Perkins 8EMarketed. “Marijuana Side Effects.” Marijuana Addiction. eMarketed, 2005. Web. 12 Nov. 2011. <http://www.marijuana-addiction.net/marijuana-side-effects.htm>.Encyclopedia of the Nations. “Mexico Poverty and wealth, Information about Poverty and wealth in Mexico.” Encyclopedia of the Nations. Advameg, Inc. , 2011. Web. 22 Oct. 2011. <http://www.nationsencyclopedia.com/economies/Americas/Mexico-POVERTY- AND-WEALTH.html>.The Hunger Project. “Mexico.” The Hunger Project. The Hunger Project, n.d. Web. 22 Oct. 2011. <http://www.thp.org/where_we_work/latin_america/mexico/ overview?gclid=CMXlpuj25asCFUnr7Qodqm5wKA>.Narconon International. “Mexico Drug Addiction - Mexican Drug Use.” Narconon. Narconon International, 2011. Web. 23 Oct. 2011. <http://www.narconon.org/drug-information/ mexico-drug-addiction.html>.New American Media. “American Weapons Flood Mexico, Fueling Violence - NAM.” New America Media. Pacific News Service, 11 July 2007. Web. 23 Oct. 2011. <http://news.newamericamedia.org/news/ view_article.html?article_id=ae0f349b5a2797fa94e4da7f5022104f>.Office of Inspector General. “Mexico.” Travel.State.gov. Bureau of Consular Affairs, U.S. Department of State, 23 Feb. 2011. Web. 23 Oct. 2011. <http://travel.state.gov/travel/ cis_pa_tw/cis/cis_970.html#crime>.
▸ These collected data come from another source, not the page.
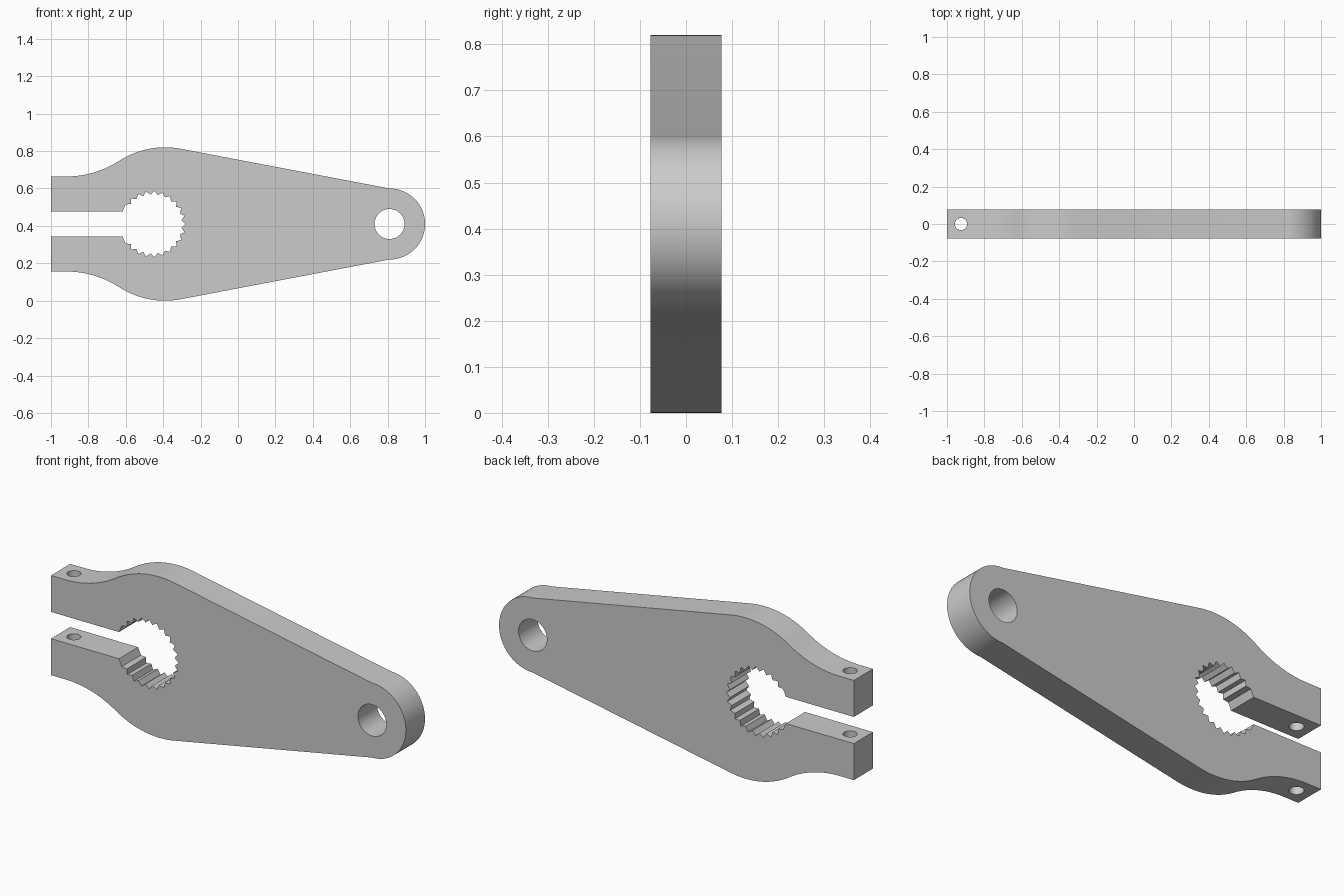
import bpy, bmesh
from math import sin, cos, asin, atan, radians, pi
from mathutils import Matrix, Vector

if "Cube" in bpy.data.objects:
    bpy.data.objects.remove(bpy.data.objects["Cube"])

MID_Z = 0.41      # height of the symmetry line
HALF_Y = 0.077    # half thickness
STEPS = 20

steel = bpy.data.materials.new("grey metal")
steel.use_nodes = True
grey = (0.6, 0.6, 0.6, 1)
steel.diffuse_color = grey
steel.node_tree.nodes["Principled BSDF"].inputs["Base Color"].default_value = grey


def arc(cx, cz, r, start, end, steps=STEPS):
    """Points on an arc, angles measured from +x."""
    return [(cx + r * cos(a), cz + r * sin(a))
            for a in (start + (end - start) * i / steps for i in range(steps + 1))]


def mirrored(points):
    return [(x, -z) for x, z in reversed(points)]


def cutter(name, radius, centre, axis):
    """Hidden cylinder used to drill a hole."""
    bm = bmesh.new()
    bmesh.ops.create_cone(bm, cap_ends=True, segments=48, radius1=radius,
                          radius2=radius, depth=2)
    turn = Vector((0, 0, 1)).rotation_difference(Vector(axis)).to_matrix().to_4x4()
    bm.transform(Matrix.Translation(centre) @ turn)
    mesh = bpy.data.meshes.new(name)
    bm.to_mesh(mesh)
    bm.free()
    mesh.materials.append(steel)
    ob = bpy.data.objects.new(name, mesh)
    bpy.context.collection.objects.link(ob)
    ob.hide_render = True
    return ob


# Upper outline: rounded end, straight taper, hub bulge, sweep into the jaw
hub_x, hub_r, hub_top, jaw_top, jaw_x = -0.39, 0.45, 0.41, 0.254, -0.92
run, drop = hub_x - jaw_x, hub_top - jaw_top
radii = (run ** 2 + drop ** 2) / (2 * drop)
lean = asin(run / radii)
sweep_r = radii - hub_r
upper = arc(0.81, 0, 0.19, 0, pi / 2, 32)
upper += arc(hub_x, hub_top - hub_r, hub_r, pi / 2 - atan(0.19), pi / 2 + lean)
upper += arc(jaw_x, jaw_top + sweep_r, sweep_r, lean - pi / 2, -pi / 2)[1:]
upper += [(-1, jaw_top), (-1, 0.068)]

# Splined bore, opened by the clamp slot
bore_x, teeth = -0.458, 25
spline = [(-0.617, 0.068)]
for k in range(20, -21, -1):
    r = 0.177 if k % 2 == 0 else 0.157
    a = k * pi / teeth
    spline.append((bore_x + r * cos(a), r * sin(a)))
spline.append((-0.617, -0.068))

# Lever body: extruded outline
outline = upper + spline + mirrored(upper)[:-1]
bm = bmesh.new()
face = bm.faces.new([bm.verts.new((x, -HALF_Y, MID_Z + z)) for x, z in outline])
solid = bmesh.ops.extrude_face_region(bm, geom=[face])
bmesh.ops.translate(bm, vec=(0, 2 * HALF_Y, 0),
                    verts=[v for v in solid["geom"] if isinstance(v, bmesh.types.BMVert)])
bmesh.ops.recalc_face_normals(bm, faces=bm.faces)
mesh = bpy.data.meshes.new("clamp_lever")
bm.to_mesh(mesh)
bm.free()
mesh.materials.append(steel)
lever = bpy.data.objects.new("clamp_lever", mesh)
bpy.context.collection.objects.link(lever)
bpy.context.view_layer.objects.active = lever
lever.select_set(True)

# Pivot hole through the rounded end, bolt hole down through both jaws
for tool in (cutter("pivot_hole_cutter", 0.08, (0.81, 0, MID_Z), (0, 1, 0)),
             cutter("bolt_hole_cutter", 0.033, (-0.925, 0, MID_Z), (0, 0, 1))):
    mod = lever.modifiers.new(tool.name, 'BOOLEAN')
    mod.operation = 'DIFFERENCE'
    mod.solver = 'EXACT'
    mod.object = tool
    bpy.ops.object.modifier_apply(modifier=mod.name)
    bpy.data.objects.remove(tool)

bpy.ops.object.shade_smooth_by_angle(angle=radians(20))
Perkins 9Republica. “Bupa Health Pulse Survey Reveals Mexicans Lead Unhealthy Lifestyles.” Republica. The Republica Building, 20 Dec. 2010. Web. 23 Oct. 2011. <http://republica.net/bupa- health-pulse-survey-reveals-mexicans-lead-unhealthy-lifestyles/>.Root, Jay. “Mexico crime continues to surge- McClatchy.” McCaltchy. McClatchy Washington Bereau, 22 Sept. 2007. Web. 23 Oct. 2011. <http://www.mcclatchydc.com/2007/09/22/ 19879/mexico-crime-continues-to-surge.html>.World Bank Group. “URBAN POVERTY IN MEXICO.” 23 Feb. 2006. PDF file.